Plain-text document sources

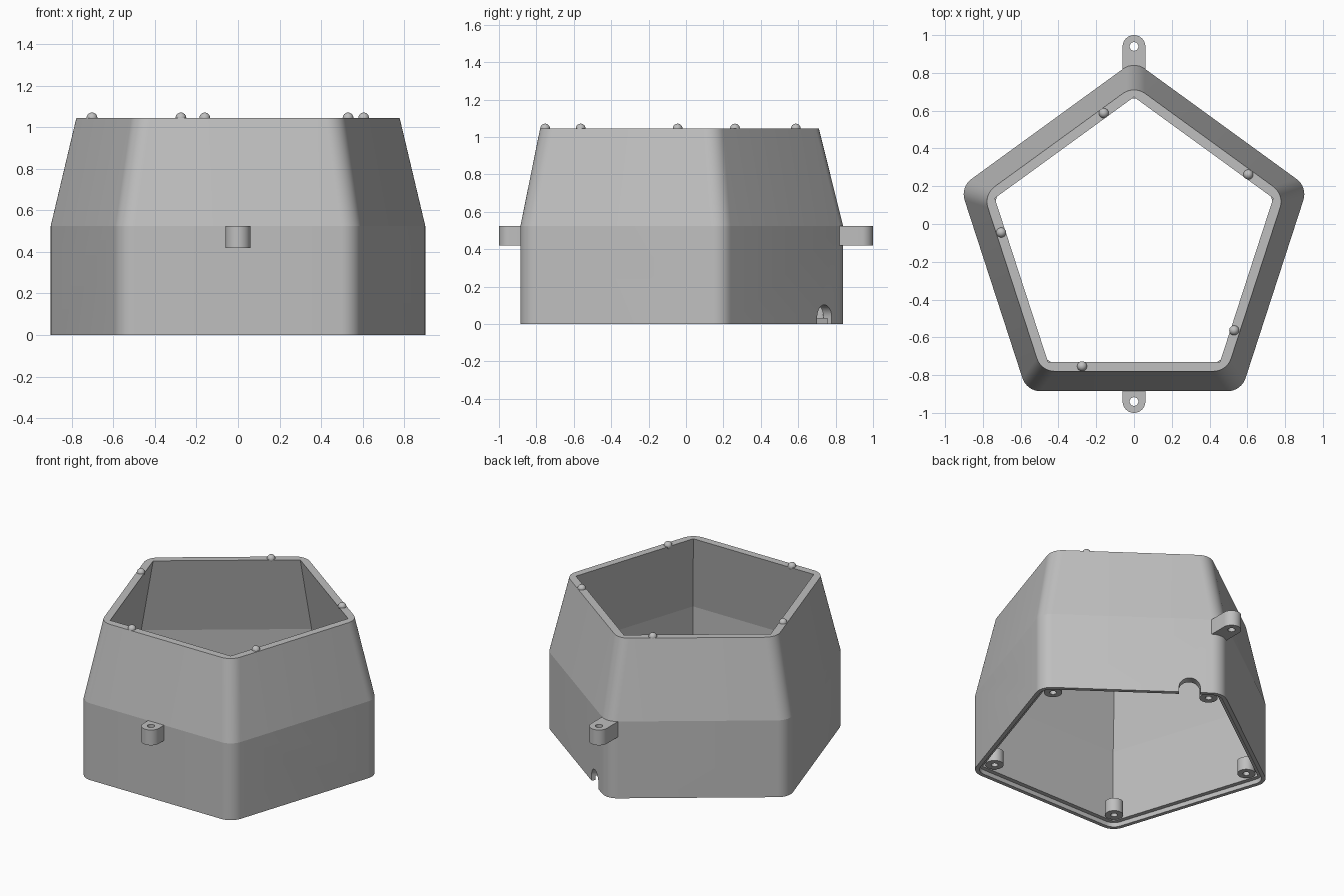
import bpy, bmesh
from math import pi, sin, cos, radians
from mathutils import Matrix, Vector

if "Cube" in bpy.data.objects:
    bpy.data.objects.remove(bpy.data.objects["Cube"], do_unlink=True)

CY = -0.103                 # pentagon centre in y
H, BREAK = 1.045, 0.525     # total height, start of the taper
LOW, TOP = 0.782, 0.677     # outer apothems

grey = bpy.data.materials.new("plain grey")
grey.use_nodes = True
colour = (0.52, 0.52, 0.52, 1)
grey.diffuse_color = colour
grey.node_tree.nodes["Principled BSDF"].inputs["Base Color"].default_value = colour


def finish(name, bm, matrix=None):
    if matrix:
        bm.transform(matrix)
    bmesh.ops.recalc_face_normals(bm, faces=bm.faces)
    mesh = bpy.data.meshes.new(name)
    bm.to_mesh(mesh)
    bm.free()
    mesh.materials.append(grey)
    ob = bpy.data.objects.new(name, mesh)
    bpy.context.collection.objects.link(ob)
    return ob


def pentagon(apothem, r, z, n=8):
    """Ring of points around a pentagon with corner radius r."""
    pts = []
    for k in range(5):
        a = pi / 2 + k * 2 * pi / 5
        d = (apothem - r) / cos(pi / 5)
        for i in range(n + 1 if r else 1):
            t = a + (i / n - 0.5) * 2 * pi / 5
            pts.append((d * cos(a) + r * cos(t), CY + d * sin(a) + r * sin(t), z))
    return pts


def loft(name, levels, r):
    bm = bmesh.new()
    rings = [[bm.verts.new(p) for p in pentagon(a, r, z)] for a, z in levels]
    for lo, hi in zip(rings, rings[1:]):
        for i in range(len(lo)):
            j = (i + 1) % len(lo)
            bm.faces.new((lo[i], lo[j], hi[j], hi[i]))
    bm.faces.new(rings[0])
    bm.faces.new(rings[-1])
    return finish(name, bm)


def arch(name, w, start, straight, depth, matrix):
    """Round-ended prism: flat end at local y = start, round end past y = straight."""
    bm = bmesh.new()
    pts = [(-w, start), (w, start)]
    pts += [(w * cos(pi * i / 24), straight + w * sin(pi * i / 24)) for i in range(25)]
    face = bm.faces.new([bm.verts.new((x, y, 0)) for x, y in pts])
    ext = bmesh.ops.extrude_face_region(bm, geom=[face])
    verts = [v for v in ext["geom"] if isinstance(v, bmesh.types.BMVert)]
    bmesh.ops.translate(bm, verts=verts, vec=(0, 0, depth))
    return finish(name, bm, matrix)


def cylinder(name, r, depth, matrix):
    bm = bmesh.new()
    bmesh.ops.create_cone(bm, cap_ends=True, segments=40, radius1=r, radius2=r, depth=depth)
    return finish(name, bm, matrix)


def cut(ob, cutters):
    bpy.context.view_layer.objects.active = ob
    for c in cutters:
        c.hide_render = True
        mod = ob.modifiers.new("cut", 'BOOLEAN')
        mod.operation, mod.solver, mod.object = 'DIFFERENCE', 'EXACT', c
        bpy.ops.object.modifier_apply(modifier=mod.name)
        bpy.data.objects.remove(c, do_unlink=True)


def smooth(ob, degrees):
    bpy.ops.object.select_all(action='DESELECT')
    ob.select_set(True)
    bpy.context.view_layer.objects.active = ob
    bpy.ops.object.shade_smooth_by_angle(angle=radians(degrees))


# Tapered five-sided housing, open at both ends
housing = loft("housing", [(LOW, 0), (LOW, BREAK), (TOP, H)], 0.1)
cutters = [
    loft("inner_cutter", [(0.727, -0.05), (0.727, BREAK), (0.627, H), (0.608, H + 0.1)], 0),
    loft("bottom_step_cutter", [(0.756, -0.05), (0.756, 0.03)], 0.074),
]
for s in (-1, 1):
    # Paired round holes through each front side wall
    n = Vector((s * cos(pi / 10), -sin(pi / 10), 0))
    for y in (-0.45, -0.25):
        x = s * (LOW + sin(pi / 10) * (y - CY)) / cos(pi / 10)
        m = Matrix.Translation((x, y, 0.315)) @ n.to_track_quat('Z', 'Y').to_matrix().to_4x4()
        cutters.append(cylinder("hole_cutter", 0.031, 0.3, m))
    # Arched cable notches beside the back corner
    n = Vector((s * sin(pi / 5), cos(pi / 5), 0))
    up = Vector((0, 0, 1))
    m = Matrix((up.cross(n), up, n)).transposed().to_4x4()
    m.translation = Vector((s * 0.17, 0.74, 0)) - n * 0.1
    cutters.append(arch("notch_cutter", 0.066, -0.05, 0.036, 0.2, m))
cut(housing, cutters)
smooth(housing, 10.5)

# Mounting lugs, front and back
for name, root, tip, turn in (("back_lug", 0.80, 1.0, 0), ("front_lug", -0.86, -1.0, pi)):
    m = Matrix.Translation((0, root, 0.42)) @ Matrix.Rotation(turn, 4, 'Z')
    lug = arch(name, 0.06, 0, abs(tip - root) - 0.06, 0.105, m)
    hole = Matrix.Translation((0, tip * 0.94, 0.47))
    cut(lug, [cylinder("lug_hole_cutter", 0.023, 0.3, hole)])
    smooth(lug, 20)

# Screw bosses inside the bottom corners
for k in range(5):
    a = pi / 2 + k * 2 * pi / 5
    x, y = 0.822 * cos(a), CY + 0.822 * sin(a)
    boss = cylinder(f"screw_boss_{k + 1}", 0.056, 0.09, Matrix.Translation((x, y, 0.075)))
    cut(boss, [cylinder("screw_hole_cutter", 0.021, 0.1, Matrix.Translation((x, y, 0.05)))])
    smooth(boss, 20)

# Locating pegs on the top rim
pegs = [(-0.16, 0.587), (0.605, 0.262), (-0.703, -0.045), (0.53, -0.563), (-0.275, -0.753)]
for k, (x, y) in enumerate(pegs):
    bm = bmesh.new()
    bmesh.ops.create_uvsphere(bm, u_segments=24, v_segments=12, radius=0.026)
    peg = finish(f"rim_peg_{k + 1}", bm, Matrix.Translation((x, y, H)))
    smooth(peg, 40)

EXERCISE:
Output exactly the line containing "# Arched cable" together with every line after it, ending at the final line of the entries.

EXERCISE ANSWER:
    # Arched cable notches beside the back corner
    n = Vector((s * sin(pi / 5), cos(pi / 5), 0))
    up = Vector((0, 0, 1))
    m = Matrix((up.cross(n), up, n)).transposed().to_4x4()
    m.translation = Vector((s * 0.17, 0.74, 0)) - n * 0.1
    cutters.append(arch("notch_cutter", 0.066, -0.05, 0.036, 0.2, m))
cut(housing, cutters)
smooth(housing, 10.5)

# Mounting lugs, front and back
for name, root, tip, turn in (("back_lug", 0.80, 1.0, 0), ("front_lug", -0.86, -1.0, pi)):
    m = Matrix.Translation((0, root, 0.42)) @ Matrix.Rotation(turn, 4, 'Z')
    lug = arch(name, 0.06, 0, abs(tip - root) - 0.06, 0.105, m)
    hole = Matrix.Translation((0, tip * 0.94, 0.47))
    cut(lug, [cylinder("lug_hole_cutter", 0.023, 0.3, hole)])
    smooth(lug, 20)

# Screw bosses inside the bottom corners
for k in range(5):
    a = pi / 2 + k * 2 * pi / 5
    x, y = 0.822 * cos(a), CY + 0.822 * sin(a)
    boss = cylinder(f"screw_boss_{k + 1}", 0.056, 0.09, Matrix.Translation((x, y, 0.075)))
    cut(boss, [cylinder("screw_hole_cutter", 0.021, 0.1, Matrix.Translation((x, y, 0.05)))])
    smooth(boss, 20)

# Locating pegs on the top rim
pegs = [(-0.16, 0.587), (0.605, 0.262), (-0.703, -0.045), (0.53, -0.563), (-0.275, -0.753)]
for k, (x, y) in enumerate(pegs):
    bm = bmesh.new()
    bmesh.ops.create_uvsphere(bm, u_segments=24, v_segments=12, radius=0.026)
    peg = finish(f"rim_peg_{k + 1}", bm, Matrix.Translation((x, y, H)))
    smooth(peg, 40)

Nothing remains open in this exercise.